Student’s Choice Keynote: Striving for just systems
Monday, May 3, noon
Kelsey Priest, as a health systems researcher, has focused on addiction issues throughout her master’s in public health and Ph.D. studies. A 2020 STAT Wunderkind, she was referred to as one of “a new wave of addiction experts willing to throw out the rule book to save lives.” During her time in medical school, she co-founded OHSU’s Women’s Leadership Development Program, the OHSU Gender Equity Center, and was a trainer and facilitator for the Relational Leadership Institute.
Research Week Keynote
Tuesday, May 4, noon

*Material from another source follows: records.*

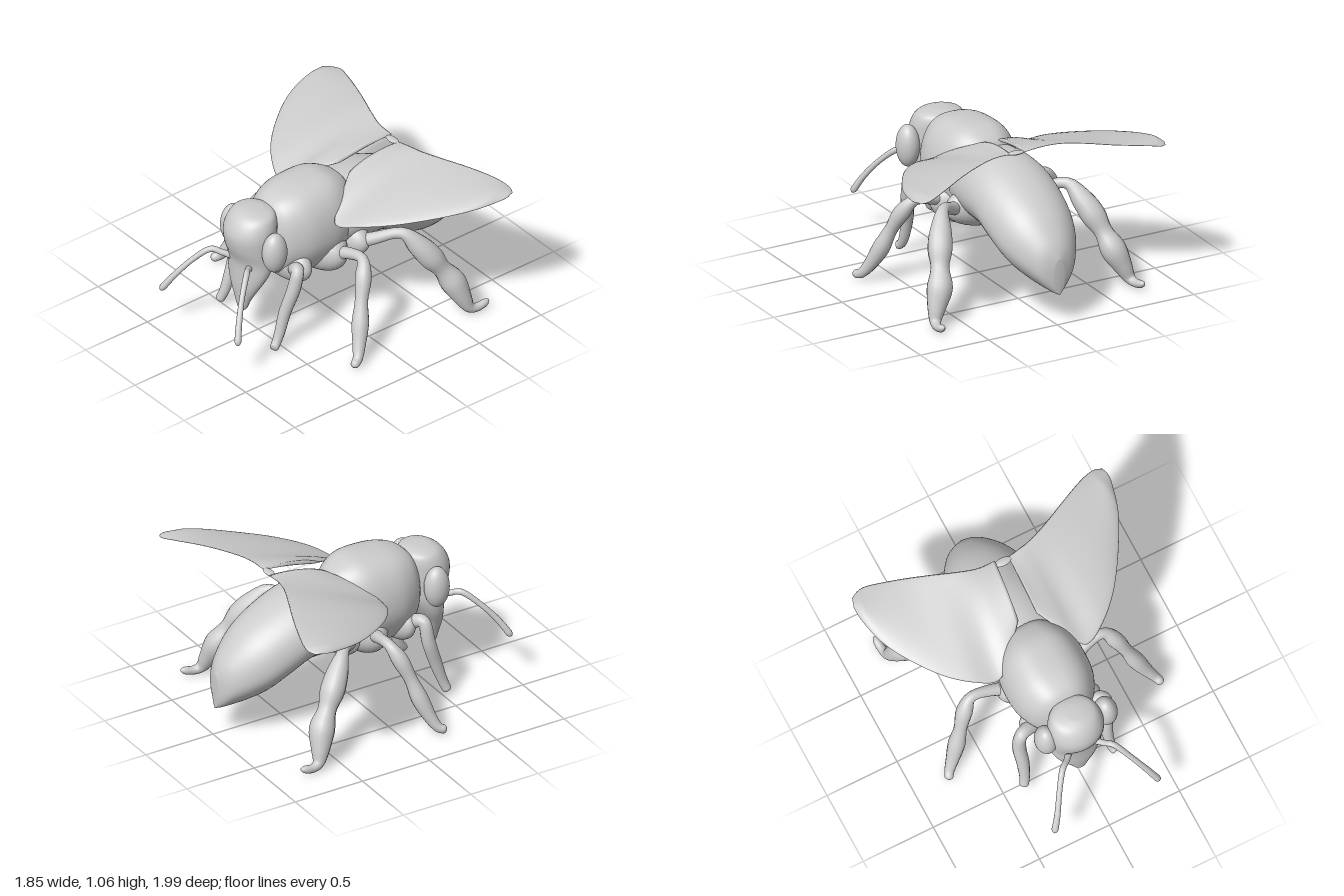
import * as THREE from 'three';

// Smooth interpolation of every column of a table of sections
function sample(rows, n) {
  const curves = rows[0].map((_, c) => new THREE.SplineCurve(rows.map((r, i) => new THREE.Vector2(i, r[c]))));
  return Array.from({ length: n + 1 }, (_, k) => curves.map((s) => s.getPoint(k / n).y));
}

// Closed skin over a list of rings, with capped ends and outward faces
function loft(rings) {
  const m = rings[0].length, pos = [], idx = [];
  rings.forEach((ring) => ring.forEach((p) => pos.push(p.x, p.y, p.z)));
  for (let i = 0; i < rings.length - 1; i++) {
    for (let j = 0; j < m; j++) {
      const a = i * m + j, b = i * m + (j + 1) % m;
      idx.push(a, b, a + m, b, b + m, a + m);
    }
  }
  [0, rings.length - 1].forEach((i) => {
    const c = new THREE.Vector3();
    rings[i].forEach((p) => c.addScaledVector(p, 1 / m));
    const centre = pos.length / 3;
    pos.push(c.x, c.y, c.z);
    for (let j = 0; j < m; j++) {
      const a = i * m + j, b = i * m + (j + 1) % m;
      if (i === 0) idx.push(centre, b, a);
      else idx.push(centre, a, b);
    }
  });
  // Turn the faces round if the enclosed volume is negative
  const v = (i) => new THREE.Vector3().fromArray(pos, i * 3);
  let volume = 0;
  for (let i = 0; i < idx.length; i += 3) volume += v(idx[i]).dot(v(idx[i + 1]).cross(v(idx[i + 2])));
  if (volume < 0) idx.reverse();
  const g = new THREE.BufferGeometry();
  g.setAttribute('position', new THREE.Float32BufferAttribute(pos, 3));
  g.setIndex(idx);
  g.computeVertexNormals();
  return g;
}

const angles = (m) => Array.from({ length: m }, (_, j) => (j / m) * Math.PI * 2);

// Body segment: rows of [z, top, bottom, half width], narrower below; a low power makes it squarer
function bodyGeometry(rows, centreX, pinch, power) {
  return loft(sample(rows, 40).map(([z, top, bottom, rx]) => angles(56).map((a) => {
    const s = Math.sin(a), c = Math.cos(a), narrow = s < 0 ? 1 - pinch * s * s : 1;
    const x = centreX + rx * Math.sign(c) * Math.abs(c) ** power * narrow;
    return new THREE.Vector3(x, (top + bottom) / 2 + s * (top - bottom) / 2, z);
  })));
}

// Head: rows of [y, front z, back z, half width]
function headGeometry(rows) {
  return loft(sample(rows, 40).map(([y, front, back, rx]) => angles(40).map((a) =>
    new THREE.Vector3(-0.012 + rx * Math.cos(a), y, (front + back) / 2 + Math.sin(a) * (front - back) / 2))));
}

// Limb: rows of [x, y, z, radius] with rounded ends
function limbGeometry(rows) {
  const n = 40, pts = sample(rows, n);
  const p = pts.map((q) => new THREE.Vector3(q[0], q[1], q[2]));
  const normal = new THREE.Vector3(0.1, 0.3, 1);
  return loft(p.map((c, k) => {
    const t = p[Math.min(k + 1, n)].clone().sub(p[Math.max(k - 1, 0)]).normalize();
    normal.addScaledVector(t, -normal.dot(t)).normalize();
    const side = t.clone().cross(normal);
    const r = pts[k][3] * Math.sqrt(Math.min(1, (k + 0.2) / 2, (n - k + 0.2) / 2));
    return angles(14).map((a) => c.clone().addScaledVector(normal, r * Math.cos(a)).addScaledVector(side, r * Math.sin(a)));
  }));
}

// Wing: rows of leading edge point then trailing edge point; arched, thicker in front, thin at the tip
function wingGeometry(rows) {
  return loft(sample(rows, 40).map((q) => {
    const lead = new THREE.Vector3(q[0], q[1], q[2]), trail = new THREE.Vector3(q[3], q[4], q[5]);
    const mid = lead.clone().add(trail).multiplyScalar(0.5), half = lead.clone().sub(mid);
    const thin = Math.min(1, half.length() / 0.12);
    return angles(28).map((a) => {
      const s = Math.sin(a), c = Math.cos(a), p = mid.clone().addScaledVector(half, c);
      p.y += thin * (0.014 * s * (1 + 0.4 * c) + 0.018 * s * s);
      return p;
    });
  }));
}

export function createModel() {
  const group = new THREE.Group();
  const clay = new THREE.MeshStandardMaterial({ color: 0xcccccc });
  clay.name = 'grey clay';
  const add = (name, geometry) => {
    const mesh = new THREE.Mesh(geometry, clay);
    mesh.name = name;
    group.add(mesh);
  };
  const ball = (name, x, y, z, rx, ry, rz) =>
    add(name, new THREE.SphereGeometry(1, 36, 24).scale(rx, ry, rz).translate(x, y, z));

  // Trunk
  add('thorax', bodyGeometry([
    [0.47, 0.86, 0.52, 0.11], [0.42, 0.935, 0.43, 0.185], [0.36, 0.98, 0.39, 0.235], [0.25, 1.01, 0.36, 0.278],
    [0.1, 1.02, 0.345, 0.285], [0, 1.015, 0.35, 0.268], [-0.08, 0.985, 0.38, 0.23], [-0.14, 0.945, 0.41, 0.175],
    [-0.18, 0.88, 0.45, 0.11],
  ], -0.01, 0.35, 0.72));
  add('abdomen', bodyGeometry([
    [0.1, 0.82, 0.45, 0.22], [0, 0.88, 0.42, 0.25], [-0.1, 0.915, 0.405, 0.27], [-0.25, 0.925, 0.4, 0.285],
    [-0.4, 0.905, 0.395, 0.29], [-0.55, 0.85, 0.325, 0.288], [-0.7, 0.775, 0.25, 0.267], [-0.82, 0.69, 0.222, 0.222],
    [-0.92, 0.585, 0.21, 0.158], [-0.97, 0.51, 0.205, 0.105], [-0.998, 0.44, 0.205, 0.035],
  ], -0.02, 0.38, 0.92));

  // Rounded ridges across the belly that carry the legs
  ball('frontHips', 0, 0.51, 0.31, 0.285, 0.155, 0.1);
  ball('middleHips', 0, 0.52, 0.06, 0.315, 0.18, 0.15);
  ball('rearHips', 0, 0.54, -0.13, 0.315, 0.15, 0.12);

  // Head with tapering mouth and big side eyes
  add('head', headGeometry([
    [0.205, 0.63, 0.605, 0.015], [0.23, 0.645, 0.59, 0.04], [0.3, 0.655, 0.57, 0.07], [0.4, 0.665, 0.53, 0.125],
    [0.5, 0.665, 0.47, 0.17], [0.6, 0.67, 0.42, 0.185], [0.7, 0.705, 0.4, 0.187], [0.8, 0.72, 0.39, 0.185],
    [0.88, 0.69, 0.39, 0.17], [0.93, 0.64, 0.41, 0.135], [0.95, 0.58, 0.47, 0.05],
  ]));
  for (const s of [-1, 1]) {
    ball('eye', s * 0.213, 0.725, 0.535, 0.075, 0.142, 0.085);

    // Middle and rear legs, the right pair set a little wider
    const reach = s < 0 ? -1.045 : 1, stride = s < 0 ? 0.86 : 1;
    add('middleLeg', limbGeometry([
      [0.2, 0.52, 0.07, 0.05], [0.34, 0.57, 0.03, 0.038], [0.46, 0.585, 0.02, 0.036], [0.525, 0.5, 0.065, 0.054],
      [0.575, 0.37, 0.12, 0.043], [0.62, 0.24, 0.165, 0.056], [0.67, 0.12, 0.215, 0.043], [0.71, 0.05, 0.26, 0.032],
      [0.735, 0.035, 0.315, 0.028],
    ].map(([x, y, z, r]) => [reach * x, y, stride * z, r])));
    add('rearLeg', limbGeometry([
      [0.2, 0.52, -0.11, 0.05], [0.31, 0.575, -0.19, 0.042], [0.44, 0.635, -0.31, 0.037], [0.505, 0.54, -0.395, 0.07],
      [0.55, 0.44, -0.465, 0.08], [0.585, 0.345, -0.525, 0.06], [0.62, 0.24, -0.585, 0.084], [0.665, 0.13, -0.625, 0.062],
      [0.695, 0.05, -0.66, 0.038], [0.71, 0.033, -0.72, 0.028], [0.715, 0.055, -0.8, 0.026],
    ].map(([x, y, z, r]) => [reach * x, y, z, r])));
  }

  // Front legs, posed differently on each side
  add('leftFrontLeg', limbGeometry([
    [0.18, 0.5, 0.35, 0.05], [0.27, 0.55, 0.395, 0.042], [0.275, 0.43, 0.43, 0.044], [0.248, 0.26, 0.48, 0.04],
    [0.245, 0.12, 0.52, 0.034], [0.25, 0.05, 0.555, 0.03], [0.265, 0.035, 0.585, 0.028],
  ]));
  add('rightFrontLeg', limbGeometry([
    [-0.2, 0.52, 0.34, 0.05], [-0.305, 0.56, 0.38, 0.042], [-0.335, 0.42, 0.4, 0.045], [-0.335, 0.26, 0.45, 0.042],
    [-0.345, 0.12, 0.495, 0.034], [-0.365, 0.04, 0.525, 0.03],
  ]));

  // Bent feelers
  add('leftAntenna', limbGeometry([
    [0.07, 0.57, 0.62, 0.024], [0.12, 0.6, 0.68, 0.02], [0.175, 0.615, 0.735, 0.02], [0.25, 0.52, 0.83, 0.018],
    [0.32, 0.4, 0.91, 0.02], [0.375, 0.28, 0.965, 0.023],
  ]));
  add('rightAntenna', limbGeometry([
    [-0.09, 0.57, 0.62, 0.024], [-0.14, 0.6, 0.68, 0.02], [-0.2, 0.615, 0.735, 0.02], [-0.27, 0.53, 0.83, 0.018],
    [-0.33, 0.42, 0.92, 0.02], [-0.385, 0.31, 0.985, 0.023],
  ]));

  // Wings, joined by a narrow bridge at the back
  add('leftWing', wingGeometry([
    [0.085, 0.97, -0.17, 0.09, 1.035, -0.57], [0.2, 0.88, 0, 0.18, 1.045, -0.585], [0.3, 0.8, 0.11, 0.28, 1.045, -0.61],
    [0.46, 0.835, 0.03, 0.42, 1.04, -0.67], [0.62, 0.87, -0.13, 0.56, 1.03, -0.74], [0.77, 0.905, -0.36, 0.7, 1.01, -0.81],
    [0.87, 0.935, -0.56, 0.8, 0.99, -0.85], [0.915, 0.955, -0.73, 0.86, 0.975, -0.86], [0.922, 0.963, -0.79, 0.905, 0.967, -0.845],
  ]));
  add('rightWing', wingGeometry([
    [-0.04, 0.97, -0.18, 0, 1.04, -0.585], [-0.2, 0.88, -0.01, -0.12, 1.05, -0.585], [-0.31, 0.8, 0.07, -0.25, 1.06, -0.62],
    [-0.46, 0.835, 0.02, -0.4, 1.05, -0.68], [-0.62, 0.87, -0.1, -0.55, 1.03, -0.74], [-0.77, 0.91, -0.28, -0.68, 1.015, -0.785],
    [-0.87, 0.94, -0.45, -0.8, 1.0, -0.82], [-0.92, 0.965, -0.62, -0.86, 0.985, -0.82], [-0.93, 0.975, -0.73, -0.91, 0.978, -0.795],
  ]));
  ball('wingBridge', 0.045, 1.035, -0.555, 0.06, 0.012, 0.028);
  return group;
}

Mike Lauer is the deputy director for Extramural Research at the National Institutes of Health, where he serves as the principal scientific leader and adviser to the director of the NIH on all matters relating to the substance, quality and effectiveness of the NIH extramural research program and administration. He has received numerous awards, including the NIH Equal Employment Opportunity Award of the Year and the Arthur S. Flemming Award for Exceptional Federal Service, in recognition of his efforts to grow a culture of learning and accountability.
Brain Awareness Lecture
Wednesday, May 5, noon
Kelly Monk is a senior scientist and co-director of the Vollum Institute. She is recognized for her breakthroughs in identifying the role of adhesion G protein-coupled receptors (aGPCRs) in the development, maintenance and regeneration of myelin, the protective sheath that surrounds many nerve cells. Monk joined the Vollum Institute in 2017 and was named director of the Vollum/OHSU Neuroscience Graduate Program in 2018.
Innovation, Health Equity, Policy Lecture
Thursday, May 6, 10 a.m.
McMurry-Heath’s career focus has been on broadening access to scientific progress so more patients from diverse backgrounds can benefit from cutting-edge innovation. She has worked with non-governmental organizations and think tanks, the private sector and government. The Obama-Biden transition team tapped her to conduct a comprehensive analysis of the NSF’s policies, programs and personnel. President Obama then named her associate science director of the FDA’s Center for Devices and Radiological Health under Commissioner Peggy Hamburg.